- [TASK REQUIREMENTS]:
Would you print all of the entries exactly, please, but without their pictures?

- [RECORDS PROVIDED]:
____________
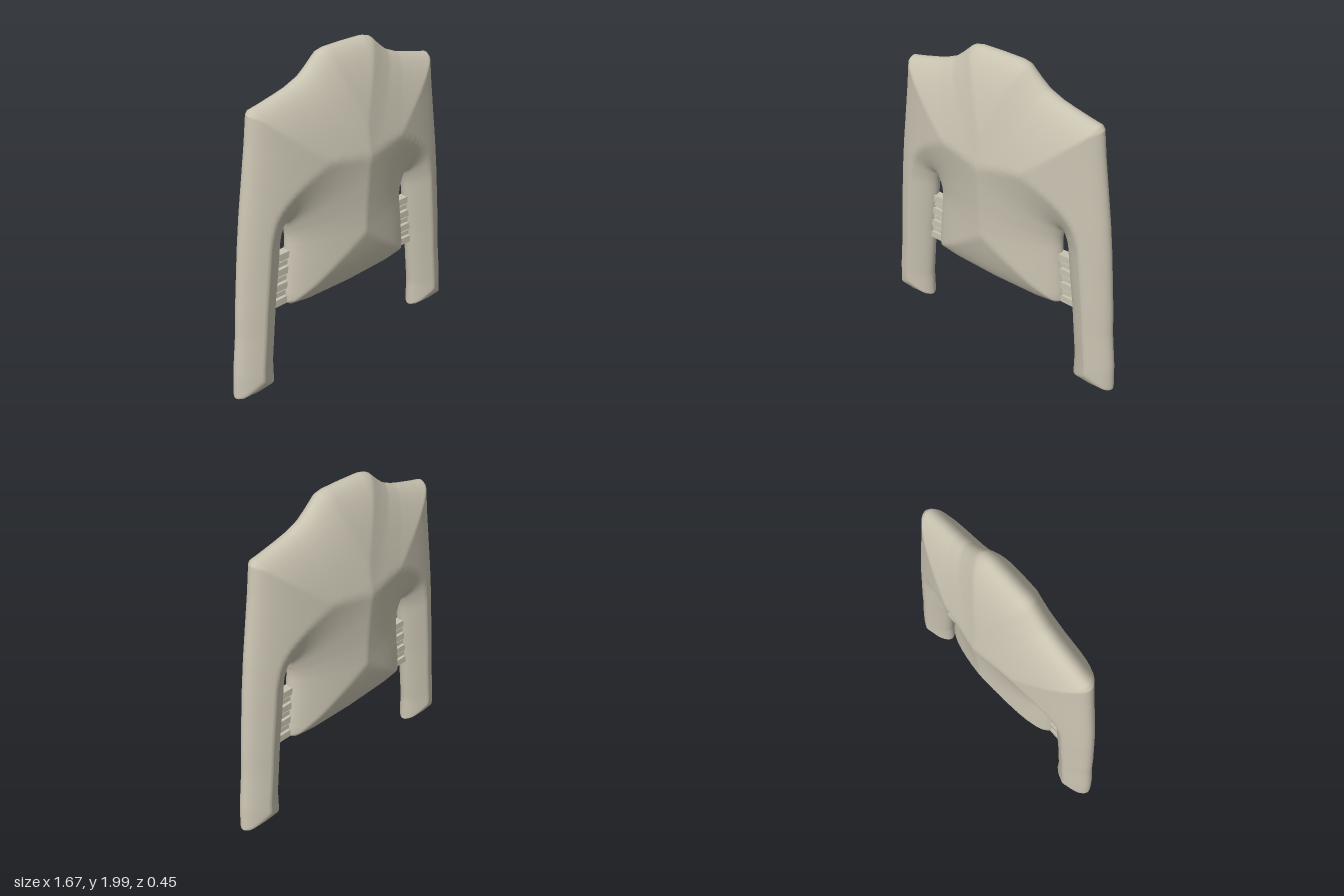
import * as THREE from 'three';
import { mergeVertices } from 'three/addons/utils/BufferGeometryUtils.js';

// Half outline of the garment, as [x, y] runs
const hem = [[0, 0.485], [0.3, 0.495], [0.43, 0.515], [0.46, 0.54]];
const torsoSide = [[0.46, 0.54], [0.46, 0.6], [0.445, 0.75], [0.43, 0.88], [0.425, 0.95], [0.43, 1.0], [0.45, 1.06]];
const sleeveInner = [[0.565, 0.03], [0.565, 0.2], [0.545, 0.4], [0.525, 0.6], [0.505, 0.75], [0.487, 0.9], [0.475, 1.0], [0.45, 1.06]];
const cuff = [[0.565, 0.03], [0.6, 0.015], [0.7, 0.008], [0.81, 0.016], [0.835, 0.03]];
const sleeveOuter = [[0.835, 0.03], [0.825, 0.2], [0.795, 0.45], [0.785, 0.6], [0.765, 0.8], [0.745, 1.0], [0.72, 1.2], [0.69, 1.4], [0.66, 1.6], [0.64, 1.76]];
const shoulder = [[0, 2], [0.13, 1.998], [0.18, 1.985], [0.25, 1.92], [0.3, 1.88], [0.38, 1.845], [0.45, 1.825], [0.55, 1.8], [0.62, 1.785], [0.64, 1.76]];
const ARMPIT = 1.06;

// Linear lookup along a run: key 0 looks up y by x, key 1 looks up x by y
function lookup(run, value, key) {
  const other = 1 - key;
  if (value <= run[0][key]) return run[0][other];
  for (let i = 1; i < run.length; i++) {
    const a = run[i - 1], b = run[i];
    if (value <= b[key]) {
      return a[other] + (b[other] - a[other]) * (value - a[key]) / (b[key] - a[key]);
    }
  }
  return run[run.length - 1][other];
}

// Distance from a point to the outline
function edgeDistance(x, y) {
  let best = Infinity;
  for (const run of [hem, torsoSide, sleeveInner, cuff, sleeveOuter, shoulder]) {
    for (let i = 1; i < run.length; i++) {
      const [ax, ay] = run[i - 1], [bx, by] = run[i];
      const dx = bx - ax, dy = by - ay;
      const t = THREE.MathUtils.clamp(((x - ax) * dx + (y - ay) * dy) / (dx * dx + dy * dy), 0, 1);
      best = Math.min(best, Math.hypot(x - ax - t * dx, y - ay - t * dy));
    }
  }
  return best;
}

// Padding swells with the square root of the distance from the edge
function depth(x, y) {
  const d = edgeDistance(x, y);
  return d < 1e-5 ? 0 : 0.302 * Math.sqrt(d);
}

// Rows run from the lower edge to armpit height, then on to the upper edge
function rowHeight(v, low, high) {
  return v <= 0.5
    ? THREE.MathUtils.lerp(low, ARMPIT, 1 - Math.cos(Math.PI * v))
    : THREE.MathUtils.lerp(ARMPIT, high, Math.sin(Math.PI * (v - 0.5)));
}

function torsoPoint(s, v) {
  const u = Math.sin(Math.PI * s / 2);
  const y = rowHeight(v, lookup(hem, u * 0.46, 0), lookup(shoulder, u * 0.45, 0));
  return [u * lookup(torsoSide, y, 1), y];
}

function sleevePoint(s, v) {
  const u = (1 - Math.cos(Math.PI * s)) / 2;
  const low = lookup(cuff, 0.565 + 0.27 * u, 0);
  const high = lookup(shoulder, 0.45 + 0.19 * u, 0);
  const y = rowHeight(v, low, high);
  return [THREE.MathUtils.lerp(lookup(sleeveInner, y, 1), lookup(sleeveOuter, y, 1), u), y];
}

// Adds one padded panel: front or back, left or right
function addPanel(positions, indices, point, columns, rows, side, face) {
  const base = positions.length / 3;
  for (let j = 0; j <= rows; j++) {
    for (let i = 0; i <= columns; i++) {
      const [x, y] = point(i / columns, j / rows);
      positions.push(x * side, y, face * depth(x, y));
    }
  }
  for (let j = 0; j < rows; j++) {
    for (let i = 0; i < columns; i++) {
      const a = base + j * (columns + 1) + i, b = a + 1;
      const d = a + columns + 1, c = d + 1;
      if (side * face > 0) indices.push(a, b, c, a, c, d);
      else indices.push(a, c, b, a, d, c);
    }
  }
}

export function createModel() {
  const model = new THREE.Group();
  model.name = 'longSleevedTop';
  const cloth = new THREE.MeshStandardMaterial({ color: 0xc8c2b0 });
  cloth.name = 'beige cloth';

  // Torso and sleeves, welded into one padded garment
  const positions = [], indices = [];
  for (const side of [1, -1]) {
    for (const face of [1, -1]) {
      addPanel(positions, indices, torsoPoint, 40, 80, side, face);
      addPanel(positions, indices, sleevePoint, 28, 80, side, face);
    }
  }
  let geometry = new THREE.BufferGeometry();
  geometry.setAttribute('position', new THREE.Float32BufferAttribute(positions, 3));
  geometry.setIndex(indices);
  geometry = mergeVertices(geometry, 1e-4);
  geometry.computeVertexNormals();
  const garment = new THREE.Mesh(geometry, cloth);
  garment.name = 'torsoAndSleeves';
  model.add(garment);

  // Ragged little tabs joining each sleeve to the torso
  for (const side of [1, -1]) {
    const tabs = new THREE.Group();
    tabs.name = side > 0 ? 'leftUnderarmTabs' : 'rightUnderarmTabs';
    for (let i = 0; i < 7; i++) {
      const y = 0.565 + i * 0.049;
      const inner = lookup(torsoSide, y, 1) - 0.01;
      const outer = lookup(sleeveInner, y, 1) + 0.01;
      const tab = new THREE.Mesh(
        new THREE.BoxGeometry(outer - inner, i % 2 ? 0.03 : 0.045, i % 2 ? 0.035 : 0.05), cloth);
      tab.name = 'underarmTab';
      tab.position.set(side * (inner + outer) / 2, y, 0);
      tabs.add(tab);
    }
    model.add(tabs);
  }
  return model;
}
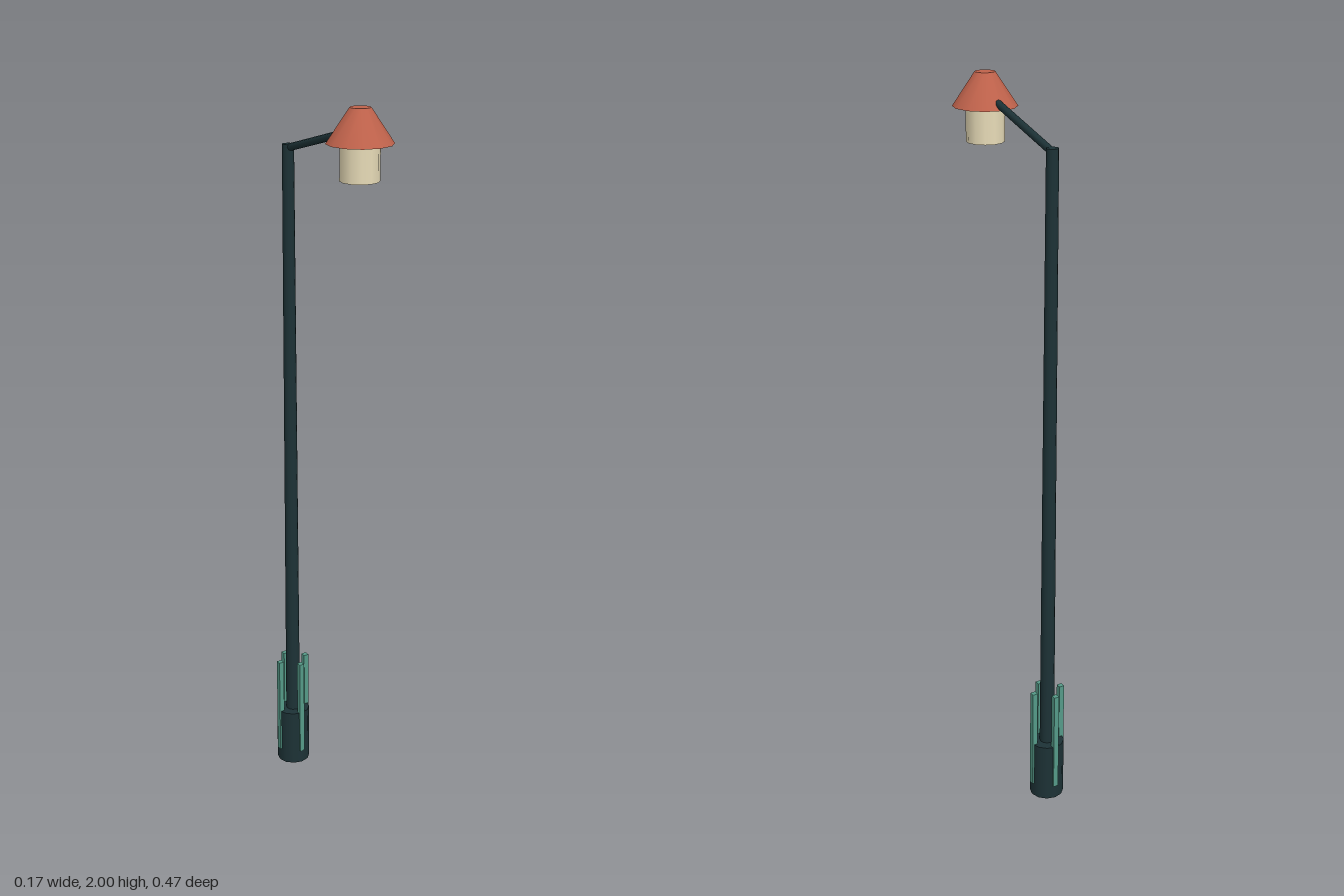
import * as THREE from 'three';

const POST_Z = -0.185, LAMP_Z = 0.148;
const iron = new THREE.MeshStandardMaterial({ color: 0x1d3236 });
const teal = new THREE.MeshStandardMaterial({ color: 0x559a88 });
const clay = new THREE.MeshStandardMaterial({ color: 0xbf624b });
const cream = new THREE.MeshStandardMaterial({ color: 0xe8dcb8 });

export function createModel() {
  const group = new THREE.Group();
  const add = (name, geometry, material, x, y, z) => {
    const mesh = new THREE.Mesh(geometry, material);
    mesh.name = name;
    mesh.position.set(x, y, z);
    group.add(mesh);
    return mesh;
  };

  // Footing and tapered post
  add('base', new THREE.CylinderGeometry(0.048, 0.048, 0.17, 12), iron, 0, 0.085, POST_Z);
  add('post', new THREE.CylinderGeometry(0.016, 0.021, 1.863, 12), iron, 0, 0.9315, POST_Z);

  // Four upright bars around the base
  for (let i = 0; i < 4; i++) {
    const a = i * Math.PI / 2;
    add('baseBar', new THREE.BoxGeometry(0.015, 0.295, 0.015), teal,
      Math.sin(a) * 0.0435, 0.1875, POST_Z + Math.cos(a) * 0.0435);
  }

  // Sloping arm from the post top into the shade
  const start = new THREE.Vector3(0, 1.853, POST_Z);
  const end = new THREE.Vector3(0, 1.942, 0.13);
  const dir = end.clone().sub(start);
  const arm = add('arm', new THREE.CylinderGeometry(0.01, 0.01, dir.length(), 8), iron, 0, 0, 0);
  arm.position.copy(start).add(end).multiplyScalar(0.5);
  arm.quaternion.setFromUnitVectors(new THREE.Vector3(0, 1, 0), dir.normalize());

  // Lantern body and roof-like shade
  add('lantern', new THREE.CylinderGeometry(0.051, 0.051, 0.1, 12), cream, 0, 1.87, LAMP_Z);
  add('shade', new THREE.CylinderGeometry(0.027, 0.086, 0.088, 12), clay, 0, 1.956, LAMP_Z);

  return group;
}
____________
- [EXPECTED ANSWER]:
import * as THREE from 'three';
import { mergeVertices } from 'three/addons/utils/BufferGeometryUtils.js';

// Half outline of the garment, as [x, y] runs
const hem = [[0, 0.485], [0.3, 0.495], [0.43, 0.515], [0.46, 0.54]];
const torsoSide = [[0.46, 0.54], [0.46, 0.6], [0.445, 0.75], [0.43, 0.88], [0.425, 0.95], [0.43, 1.0], [0.45, 1.06]];
const sleeveInner = [[0.565, 0.03], [0.565, 0.2], [0.545, 0.4], [0.525, 0.6], [0.505, 0.75], [0.487, 0.9], [0.475, 1.0], [0.45, 1.06]];
const cuff = [[0.565, 0.03], [0.6, 0.015], [0.7, 0.008], [0.81, 0.016], [0.835, 0.03]];
const sleeveOuter = [[0.835, 0.03], [0.825, 0.2], [0.795, 0.45], [0.785, 0.6], [0.765, 0.8], [0.745, 1.0], [0.72, 1.2], [0.69, 1.4], [0.66, 1.6], [0.64, 1.76]];
const shoulder = [[0, 2], [0.13, 1.998], [0.18, 1.985], [0.25, 1.92], [0.3, 1.88], [0.38, 1.845], [0.45, 1.825], [0.55, 1.8], [0.62, 1.785], [0.64, 1.76]];
const ARMPIT = 1.06;

// Linear lookup along a run: key 0 looks up y by x, key 1 looks up x by y
function lookup(run, value, key) {
  const other = 1 - key;
  if (value <= run[0][key]) return run[0][other];
  for (let i = 1; i < run.length; i++) {
    const a = run[i - 1], b = run[i];
    if (value <= b[key]) {
      return a[other] + (b[other] - a[other]) * (value - a[key]) / (b[key] - a[key]);
    }
  }
  return run[run.length - 1][other];
}

// Distance from a point to the outline
function edgeDistance(x, y) {
  let best = Infinity;
  for (const run of [hem, torsoSide, sleeveInner, cuff, sleeveOuter, shoulder]) {
    for (let i = 1; i < run.length; i++) {
      const [ax, ay] = run[i - 1], [bx, by] = run[i];
      const dx = bx - ax, dy = by - ay;
      const t = THREE.MathUtils.clamp(((x - ax) * dx + (y - ay) * dy) / (dx * dx + dy * dy), 0, 1);
      best = Math.min(best, Math.hypot(x - ax - t * dx, y - ay - t * dy));
    }
  }
  return best;
}

// Padding swells with the square root of the distance from the edge
function depth(x, y) {
  const d = edgeDistance(x, y);
  return d < 1e-5 ? 0 : 0.302 * Math.sqrt(d);
}

// Rows run from the lower edge to armpit height, then on to the upper edge
function rowHeight(v, low, high) {
  return v <= 0.5
    ? THREE.MathUtils.lerp(low, ARMPIT, 1 - Math.cos(Math.PI * v))
    : THREE.MathUtils.lerp(ARMPIT, high, Math.sin(Math.PI * (v - 0.5)));
}

function torsoPoint(s, v) {
  const u = Math.sin(Math.PI * s / 2);
  const y = rowHeight(v, lookup(hem, u * 0.46, 0), lookup(shoulder, u * 0.45, 0));
  return [u * lookup(torsoSide, y, 1), y];
}

function sleevePoint(s, v) {
  const u = (1 - Math.cos(Math.PI * s)) / 2;
  const low = lookup(cuff, 0.565 + 0.27 * u, 0);
  const high = lookup(shoulder, 0.45 + 0.19 * u, 0);
  const y = rowHeight(v, low, high);
  return [THREE.MathUtils.lerp(lookup(sleeveInner, y, 1), lookup(sleeveOuter, y, 1), u), y];
}

// Adds one padded panel: front or back, left or right
function addPanel(positions, indices, point, columns, rows, side, face) {
  const base = positions.length / 3;
  for (let j = 0; j <= rows; j++) {
    for (let i = 0; i <= columns; i++) {
      const [x, y] = point(i / columns, j / rows);
      positions.push(x * side, y, face * depth(x, y));
    }
  }
  for (let j = 0; j < rows; j++) {
    for (let i = 0; i < columns; i++) {
      const a = base + j * (columns + 1) + i, b = a + 1;
      const d = a + columns + 1, c = d + 1;
      if (side * face > 0) indices.push(a, b, c, a, c, d);
      else indices.push(a, c, b, a, d, c);
    }
  }
}

export function createModel() {
  const model = new THREE.Group();
  model.name = 'longSleevedTop';
  const cloth = new THREE.MeshStandardMaterial({ color: 0xc8c2b0 });
  cloth.name = 'beige cloth';

  // Torso and sleeves, welded into one padded garment
  const positions = [], indices = [];
  for (const side of [1, -1]) {
    for (const face of [1, -1]) {
      addPanel(positions, indices, torsoPoint, 40, 80, side, face);
      addPanel(positions, indices, sleevePoint, 28, 80, side, face);
    }
  }
  let geometry = new THREE.BufferGeometry();
  geometry.setAttribute('position', new THREE.Float32BufferAttribute(positions, 3));
  geometry.setIndex(indices);
  geometry = mergeVertices(geometry, 1e-4);
  geometry.computeVertexNormals();
  const garment = new THREE.Mesh(geometry, cloth);
  garment.name = 'torsoAndSleeves';
  model.add(garment);

  // Ragged little tabs joining each sleeve to the torso
  for (const side of [1, -1]) {
    const tabs = new THREE.Group();
    tabs.name = side > 0 ? 'leftUnderarmTabs' : 'rightUnderarmTabs';
    for (let i = 0; i < 7; i++) {
      const y = 0.565 + i * 0.049;
      const inner = lookup(torsoSide, y, 1) - 0.01;
      const outer = lookup(sleeveInner, y, 1) + 0.01;
      const tab = new THREE.Mesh(
        new THREE.BoxGeometry(outer - inner, i % 2 ? 0.03 : 0.045, i % 2 ? 0.035 : 0.05), cloth);
      tab.name = 'underarmTab';
      tab.position.set(side * (inner + outer) / 2, y, 0);
      tabs.add(tab);
    }
    model.add(tabs);
  }
  return model;
}
import * as THREE from 'three';

const POST_Z = -0.185, LAMP_Z = 0.148;
const iron = new THREE.MeshStandardMaterial({ color: 0x1d3236 });
const teal = new THREE.MeshStandardMaterial({ color: 0x559a88 });
const clay = new THREE.MeshStandardMaterial({ color: 0xbf624b });
const cream = new THREE.MeshStandardMaterial({ color: 0xe8dcb8 });

export function createModel() {
  const group = new THREE.Group();
  const add = (name, geometry, material, x, y, z) => {
    const mesh = new THREE.Mesh(geometry, material);
    mesh.name = name;
    mesh.position.set(x, y, z);
    group.add(mesh);
    return mesh;
  };

  // Footing and tapered post
  add('base', new THREE.CylinderGeometry(0.048, 0.048, 0.17, 12), iron, 0, 0.085, POST_Z);
  add('post', new THREE.CylinderGeometry(0.016, 0.021, 1.863, 12), iron, 0, 0.9315, POST_Z);

  // Four upright bars around the base
  for (let i = 0; i < 4; i++) {
    const a = i * Math.PI / 2;
    add('baseBar', new THREE.BoxGeometry(0.015, 0.295, 0.015), teal,
      Math.sin(a) * 0.0435, 0.1875, POST_Z + Math.cos(a) * 0.0435);
  }

  // Sloping arm from the post top into the shade
  const start = new THREE.Vector3(0, 1.853, POST_Z);
  const end = new THREE.Vector3(0, 1.942, 0.13);
  const dir = end.clone().sub(start);
  const arm = add('arm', new THREE.CylinderGeometry(0.01, 0.01, dir.length(), 8), iron, 0, 0, 0);
  arm.position.copy(start).add(end).multiplyScalar(0.5);
  arm.quaternion.setFromUnitVectors(new THREE.Vector3(0, 1, 0), dir.normalize());

  // Lantern body and roof-like shade
  add('lantern', new THREE.CylinderGeometry(0.051, 0.051, 0.1, 12), cream, 0, 1.87, LAMP_Z);
  add('shade', new THREE.CylinderGeometry(0.027, 0.086, 0.088, 12), clay, 0, 1.956, LAMP_Z);

  return group;
}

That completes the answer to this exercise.